What Is Mediation?

A Voluntary, Informal, and Confidential Way to Resolve Disputes

In mediation, the parties themselves retain the power to make decisions, rather than give decision-making power to someone else, such as a judge or arbitrator. It involves sitting down with the other side in a dispute in a face-to-face meeting, together with a specially trained, neutral third-party – the mediator.

The mediator helps you identify the important issues and decide how to resolve them. The mediator does not take sides, make decisions for you, tell you what you should do, or make a judgment about who’s right and who’s wrong.

The mediator will help you communicate your concerns and identify, clarify, and create options and solutions that will meet everyone’s interests and needs.

This focus on interests and needs, rather than on winning and losing, is critical.

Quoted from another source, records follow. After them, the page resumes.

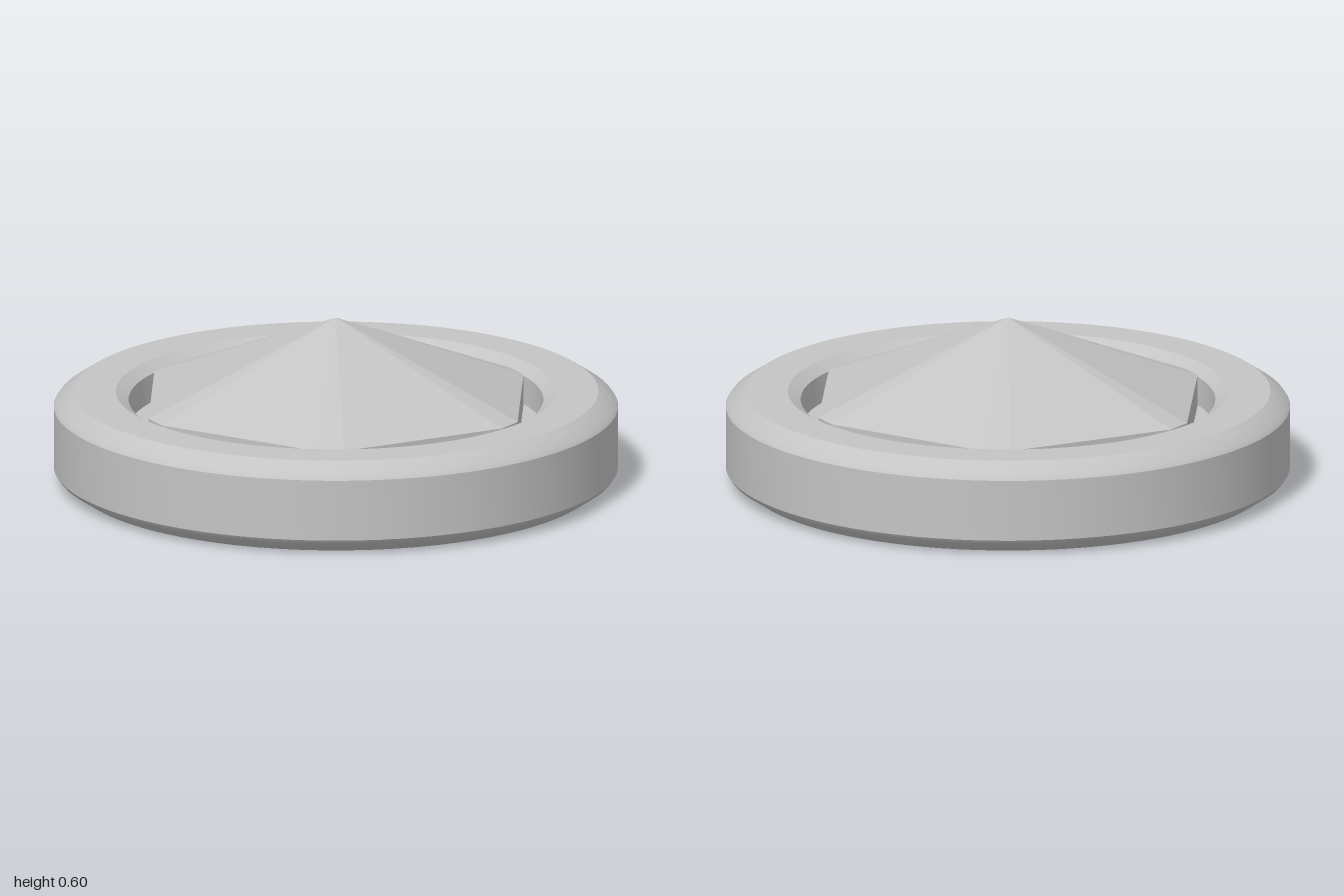
import * as THREE from 'three';
import { toCreasedNormals } from 'three/addons/utils/BufferGeometryUtils.js';

const FLOOR = 0.2, RIM = 0.31, APEX = 0.6;

// Round dish with bevelled rim and a shallow well in the top
function dishGeometry() {
  const profile = [
    [0, 0], [0.93, 0], [0.945, 0.01], [0.99, 0.04], [1, 0.055],
    [1, 0.275], [0.99, 0.29], [0.945, 0.32], [0.93, 0.33],
    [0.78, 0.33], [0.735, 0.3], [0.73, FLOOR], [0, FLOOR],
  ].map(([r, y]) => new THREE.Vector2(r, y));
  return toCreasedNormals(new THREE.LatheGeometry(profile, 96), 0.5);
}

// Six-sided pyramid with clipped corners and short vertical sides
function gemGeometry() {
  const rim = [];
  for (let i = 0; i < 6; i++) {
    for (const offset of [-4, 4]) {
      const a = THREE.MathUtils.degToRad(15 + i * 60 + offset);
      rim.push([0.728 * Math.cos(a), 0.728 * Math.sin(a)]);
    }
  }
  const positions = [];
  rim.forEach(([ax, az], i) => {
    const [bx, bz] = rim[(i + 1) % rim.length];
    positions.push(0, APEX, 0, bx, RIM, bz, ax, RIM, az);
    positions.push(ax, RIM, az, bx, RIM, bz, bx, FLOOR, bz);
    positions.push(ax, RIM, az, bx, FLOOR, bz, ax, FLOOR, az);
  });
  const geometry = new THREE.BufferGeometry();
  geometry.setAttribute('position', new THREE.Float32BufferAttribute(positions, 3));
  geometry.computeVertexNormals();
  return geometry;
}

export function createModel() {
  const group = new THREE.Group();
  const material = new THREE.MeshStandardMaterial({ color: 0xc4c4c4 });
  material.name = 'light grey';

  const dish = new THREE.Mesh(dishGeometry(), material);
  dish.name = 'dish';
  const gem = new THREE.Mesh(gemGeometry(), material);
  gem.name = 'facetedGem';

  group.add(dish, gem);
  return group;
}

It helps reduce hostility, separates emotions from facts, fosters constructive discussion of creative alternatives, and promotes ownership of the ultimate solution. Success is based on your good-faith cooperation and participation in the mediation.

Mediation Has Many Advantages Over Traditional Forms of Dispute Resolution

It is confidential. Court records are open to the public, but mediation is private and confidential. A mediator does not reveal anything that is said or done during the mediation process to anyone who is not present at the mediation. There are some exceptions to confidentiality, such as suspicion of child abuse and threats of harm to self or others. Nothing presented in mediation can be used in any legal proceeding on the matters discussed during the process. You may discuss what happens with your attorneys, advisors, or others. However, if you don’t settle in mediation and you decide to go to court, the mediator will not willingly testify about the mediation.

It is voluntary. As parties to a mediation, you voluntarily agree to meet and collaboratively address, manage, and resolve your disputes. Either party or the mediator can decide that the mediation is not productive, and end it.

It is cooperative. You are encouraged to work together to solve your problems and to reach what you perceive to be your best agreement.

It is informal. In this informal forum, each of you has the opportunity to identify and communicate what is important to you, without having to follow difficult, complex rules of evidence. You work as partners, not adversaries, to create realistic solutions satisfactory to everyone.

It is cost-effective. Mediation is almost always far less expensive than litigation. Successful mediation will often significantly reduce attorney fees and court costs. It also may reduce the cost of appraisals, accounting services, expert witnesses, and other expenses that are normally part of adversarial court proceedings.

It offers convenience and speed. Mediation can generally be scheduled within a couple of weeks, and will be scheduled at a time that is convenient for all parties. Timing can be critical during the escalation of conflict, to prevent delays in finding mutually agreeable resolutions.

It offers control and self-determination. You retain control over the outcome of the mediation and over the decisions that affect your lives. You resolve your disputes by formulating your own solutions to meet your needs. Parties tend to be more satisfied with terms they agreed to in mediation than with terms imposed on them by a court.

It has a high rate of compliance. When you have reached your own agreement, you are generally more likely to follow through and comply with its terms, unlike an agreement that has been imposed on you by an outside third-party decision-maker. Mediation involves a mutually satisfactory agreement in which each of you has at least some of your interests met, to the degree that you are willing to support the overall agreement.

It restores and preserves relationships. Mediation helps preserve ongoing relationships, such as those between spouses, parents and teens, landlords and tenants, business partners, contracting parties, employers and employees, etc. By encouraging direct communication, mediation can initiate the healing process and give you a place to start for future interactions.

Visit www.mediate.com for more articles and other information.

Collaborative divorce attorney, negotiated divorce settlements, family and business dispute mediation, uncontested divorce, and parenting coordination services for clients across Northern Virginia, including Fairfax, Arlington, Loudoun, and Prince William counties, and communities of Alexandria, Arlington, Centerville, Chantilly, Dulles, Falls Church, Great Falls, Herndon, Lorton, Manassas, McLean, Mount Vernon, Reston, Springfield, Tysons Corner, and Vienna; office located in the City of Falls Church, inside the Beltway (495) and I-66.
© Lynn Fletcher, Attorney at Law, PC • 703-244-7717 • lynn@lynnfletchermediation.com • Developed by WSI Webmark